Ten minutes later, Arnold is in the back, "working" on dishes. Another worker is pulled aside by a random customer, and then comes up to me to tell me that the random customer is Arnold's father, and that he would like to see him.
Sure, it's not too busy. I call Arnold up and to my surprise, Arnold is in his street clothes and sandals, carrying his work uniform and silently walks past me and out the store.
The father watches Arnold walk out, turns to me and starts absolutely screaming at me about how could I treat his son like that. Bellowing how we are low life people who pay shit for money, $1 an hour or something like that.
For ten minutes this guy flipped out on us. Screaming, hollering on about how Arnold was told that he could wear that shirt for as long as he wanted by the Store Manager and how bad we treat him. Yelling at him and how I was a low life who pays him shit for money, and I was a low life, and low life, and we would be hearing from his lawyer in the morning. And how DARE WE TREAT HIS SON LIKE THAT!!! LOW LIFE!!
After this all happened and the guy left, I just turned to everyone and laughed.
My guess is Poor Old Arnold, after a day of constantly being told "get off your phone" to the point where we take the phone away (He cried that it's HIS phone and HE PAYS FOR IT! Yeah, suck it up, it's being taken away from you temporarily and you can get it back at the end of your shift. That's what happens when you don't follow rules.) and coming in late, and not doing his job, he would go home to cry to Daddy Dearest about how we were horrible to him and treat him like the scum of the Earth, but we were really just getting him to work his job.
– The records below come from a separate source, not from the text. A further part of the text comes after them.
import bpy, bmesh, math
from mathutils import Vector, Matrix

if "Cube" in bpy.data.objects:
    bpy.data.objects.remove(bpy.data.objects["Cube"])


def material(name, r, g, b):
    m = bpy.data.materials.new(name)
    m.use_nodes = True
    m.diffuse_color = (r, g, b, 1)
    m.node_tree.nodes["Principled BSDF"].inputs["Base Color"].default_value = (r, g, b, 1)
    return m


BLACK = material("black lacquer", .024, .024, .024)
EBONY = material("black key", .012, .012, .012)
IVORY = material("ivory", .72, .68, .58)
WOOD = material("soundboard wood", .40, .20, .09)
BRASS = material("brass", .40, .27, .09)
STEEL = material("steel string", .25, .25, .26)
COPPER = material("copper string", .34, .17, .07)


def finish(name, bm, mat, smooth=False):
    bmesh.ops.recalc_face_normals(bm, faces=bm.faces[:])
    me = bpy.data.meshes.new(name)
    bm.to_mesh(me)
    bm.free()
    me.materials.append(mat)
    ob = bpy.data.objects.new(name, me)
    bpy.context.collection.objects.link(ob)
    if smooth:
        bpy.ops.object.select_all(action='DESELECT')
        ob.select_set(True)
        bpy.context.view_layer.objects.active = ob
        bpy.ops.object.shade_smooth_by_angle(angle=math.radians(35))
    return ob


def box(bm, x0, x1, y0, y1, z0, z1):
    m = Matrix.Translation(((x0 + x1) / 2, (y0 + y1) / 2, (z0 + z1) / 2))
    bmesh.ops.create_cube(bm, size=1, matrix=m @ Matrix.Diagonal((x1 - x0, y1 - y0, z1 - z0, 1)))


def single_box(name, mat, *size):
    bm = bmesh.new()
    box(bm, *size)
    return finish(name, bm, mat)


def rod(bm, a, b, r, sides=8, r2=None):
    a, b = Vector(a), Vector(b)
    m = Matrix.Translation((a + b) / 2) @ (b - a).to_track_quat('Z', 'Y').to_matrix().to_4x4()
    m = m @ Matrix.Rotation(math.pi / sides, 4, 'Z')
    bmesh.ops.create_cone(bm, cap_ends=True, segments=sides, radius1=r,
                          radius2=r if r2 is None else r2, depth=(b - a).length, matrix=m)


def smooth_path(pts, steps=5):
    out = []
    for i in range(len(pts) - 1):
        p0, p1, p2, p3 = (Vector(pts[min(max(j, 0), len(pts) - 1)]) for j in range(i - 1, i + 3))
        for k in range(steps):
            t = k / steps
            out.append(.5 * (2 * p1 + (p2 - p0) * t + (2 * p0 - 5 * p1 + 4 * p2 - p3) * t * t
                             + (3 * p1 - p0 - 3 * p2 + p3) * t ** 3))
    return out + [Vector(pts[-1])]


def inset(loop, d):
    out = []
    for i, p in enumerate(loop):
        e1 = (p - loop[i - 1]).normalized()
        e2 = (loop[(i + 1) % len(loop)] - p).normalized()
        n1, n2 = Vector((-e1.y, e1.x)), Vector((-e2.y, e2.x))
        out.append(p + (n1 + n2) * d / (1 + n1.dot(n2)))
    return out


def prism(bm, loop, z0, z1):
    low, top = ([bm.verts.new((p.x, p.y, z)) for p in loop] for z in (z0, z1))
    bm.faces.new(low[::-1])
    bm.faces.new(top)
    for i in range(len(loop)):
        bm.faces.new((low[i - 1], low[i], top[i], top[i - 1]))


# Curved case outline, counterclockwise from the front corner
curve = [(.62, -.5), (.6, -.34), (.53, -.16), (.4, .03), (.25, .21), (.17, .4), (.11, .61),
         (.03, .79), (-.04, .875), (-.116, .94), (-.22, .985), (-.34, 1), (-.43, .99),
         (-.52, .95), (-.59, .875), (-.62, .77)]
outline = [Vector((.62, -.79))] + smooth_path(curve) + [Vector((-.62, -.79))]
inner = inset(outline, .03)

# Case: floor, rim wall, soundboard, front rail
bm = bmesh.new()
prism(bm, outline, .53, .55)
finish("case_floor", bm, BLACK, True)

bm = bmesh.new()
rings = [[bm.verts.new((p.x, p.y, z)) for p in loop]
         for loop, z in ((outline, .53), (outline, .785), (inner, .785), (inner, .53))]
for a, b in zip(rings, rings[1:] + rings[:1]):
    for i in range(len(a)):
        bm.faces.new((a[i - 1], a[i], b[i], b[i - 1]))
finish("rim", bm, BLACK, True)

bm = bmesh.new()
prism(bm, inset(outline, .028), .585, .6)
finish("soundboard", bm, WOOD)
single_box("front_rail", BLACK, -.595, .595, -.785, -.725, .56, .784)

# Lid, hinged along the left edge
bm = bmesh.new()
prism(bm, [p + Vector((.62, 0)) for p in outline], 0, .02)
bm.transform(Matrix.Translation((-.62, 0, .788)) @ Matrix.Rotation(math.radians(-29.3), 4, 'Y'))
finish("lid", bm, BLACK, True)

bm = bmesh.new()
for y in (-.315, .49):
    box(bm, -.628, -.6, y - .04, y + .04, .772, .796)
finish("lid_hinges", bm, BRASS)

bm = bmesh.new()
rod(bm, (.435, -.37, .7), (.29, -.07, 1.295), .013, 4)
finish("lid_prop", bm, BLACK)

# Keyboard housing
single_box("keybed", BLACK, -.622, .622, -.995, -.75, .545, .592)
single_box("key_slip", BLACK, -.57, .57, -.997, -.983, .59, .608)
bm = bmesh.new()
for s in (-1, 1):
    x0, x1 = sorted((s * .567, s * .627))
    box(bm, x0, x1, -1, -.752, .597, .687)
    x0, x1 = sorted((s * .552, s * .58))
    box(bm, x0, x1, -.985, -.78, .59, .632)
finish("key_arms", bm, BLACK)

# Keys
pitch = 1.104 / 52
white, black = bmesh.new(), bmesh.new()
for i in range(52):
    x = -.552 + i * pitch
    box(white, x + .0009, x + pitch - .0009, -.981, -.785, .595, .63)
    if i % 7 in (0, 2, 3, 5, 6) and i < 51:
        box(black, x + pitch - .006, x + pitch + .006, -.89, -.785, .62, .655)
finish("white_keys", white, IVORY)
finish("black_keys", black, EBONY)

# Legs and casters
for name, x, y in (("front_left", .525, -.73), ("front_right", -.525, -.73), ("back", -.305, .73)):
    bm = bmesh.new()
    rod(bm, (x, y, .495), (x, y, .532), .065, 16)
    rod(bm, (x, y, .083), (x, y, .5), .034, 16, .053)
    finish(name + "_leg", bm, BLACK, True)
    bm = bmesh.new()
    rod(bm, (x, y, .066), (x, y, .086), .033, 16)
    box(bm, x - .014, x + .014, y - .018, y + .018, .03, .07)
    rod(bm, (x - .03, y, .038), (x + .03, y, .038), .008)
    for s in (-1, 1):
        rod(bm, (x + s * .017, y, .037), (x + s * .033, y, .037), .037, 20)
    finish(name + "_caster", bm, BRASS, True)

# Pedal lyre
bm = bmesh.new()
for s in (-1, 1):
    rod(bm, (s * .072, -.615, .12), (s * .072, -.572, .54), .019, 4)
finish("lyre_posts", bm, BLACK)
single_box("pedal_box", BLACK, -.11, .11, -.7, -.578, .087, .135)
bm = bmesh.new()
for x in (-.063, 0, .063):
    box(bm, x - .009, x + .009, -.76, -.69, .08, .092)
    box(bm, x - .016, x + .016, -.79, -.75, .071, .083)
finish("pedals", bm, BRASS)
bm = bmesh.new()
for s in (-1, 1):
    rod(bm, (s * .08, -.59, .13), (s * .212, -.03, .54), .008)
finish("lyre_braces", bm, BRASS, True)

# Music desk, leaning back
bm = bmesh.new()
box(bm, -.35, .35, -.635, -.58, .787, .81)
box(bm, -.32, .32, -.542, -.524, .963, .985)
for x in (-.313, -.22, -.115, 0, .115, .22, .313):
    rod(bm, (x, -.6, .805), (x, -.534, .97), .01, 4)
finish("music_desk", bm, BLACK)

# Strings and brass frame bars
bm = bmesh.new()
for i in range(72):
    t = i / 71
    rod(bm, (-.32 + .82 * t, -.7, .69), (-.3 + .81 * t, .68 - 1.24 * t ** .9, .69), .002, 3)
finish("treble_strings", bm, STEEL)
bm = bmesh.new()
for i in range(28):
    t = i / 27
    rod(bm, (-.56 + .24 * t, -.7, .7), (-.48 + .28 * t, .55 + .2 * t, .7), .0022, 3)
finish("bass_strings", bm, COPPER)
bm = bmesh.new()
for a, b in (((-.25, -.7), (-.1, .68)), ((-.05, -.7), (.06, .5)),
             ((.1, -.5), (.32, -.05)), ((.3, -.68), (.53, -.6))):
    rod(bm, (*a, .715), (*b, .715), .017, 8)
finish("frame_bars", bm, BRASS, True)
He had signed a sheet of paper at the beginning of his employment with us that he understood that he could not work without a proper full uniform on. He was not allowed on his phone, and any emergencies would have to be through the work phone (or just ask a Manager, we usually don't care) and that he had to be on time every day.
So even if we did hear from his lawyer, which we didn't of course, his lawyer couldn't do anything because we had documentation that he signed. If the lawyer had called, I would have told him right off the bat: "The day Arnold walked out, he was wearing the wrong uniform, and used his phone to contact his father without any permission from management," and the lawyer would have thanked me for our time and nothing would have happened.
He was the laughing stock of the store for the next six months, how he had Daddy Dearest quit for him.
Oh, and the Store Manager never said he could wear that shirt.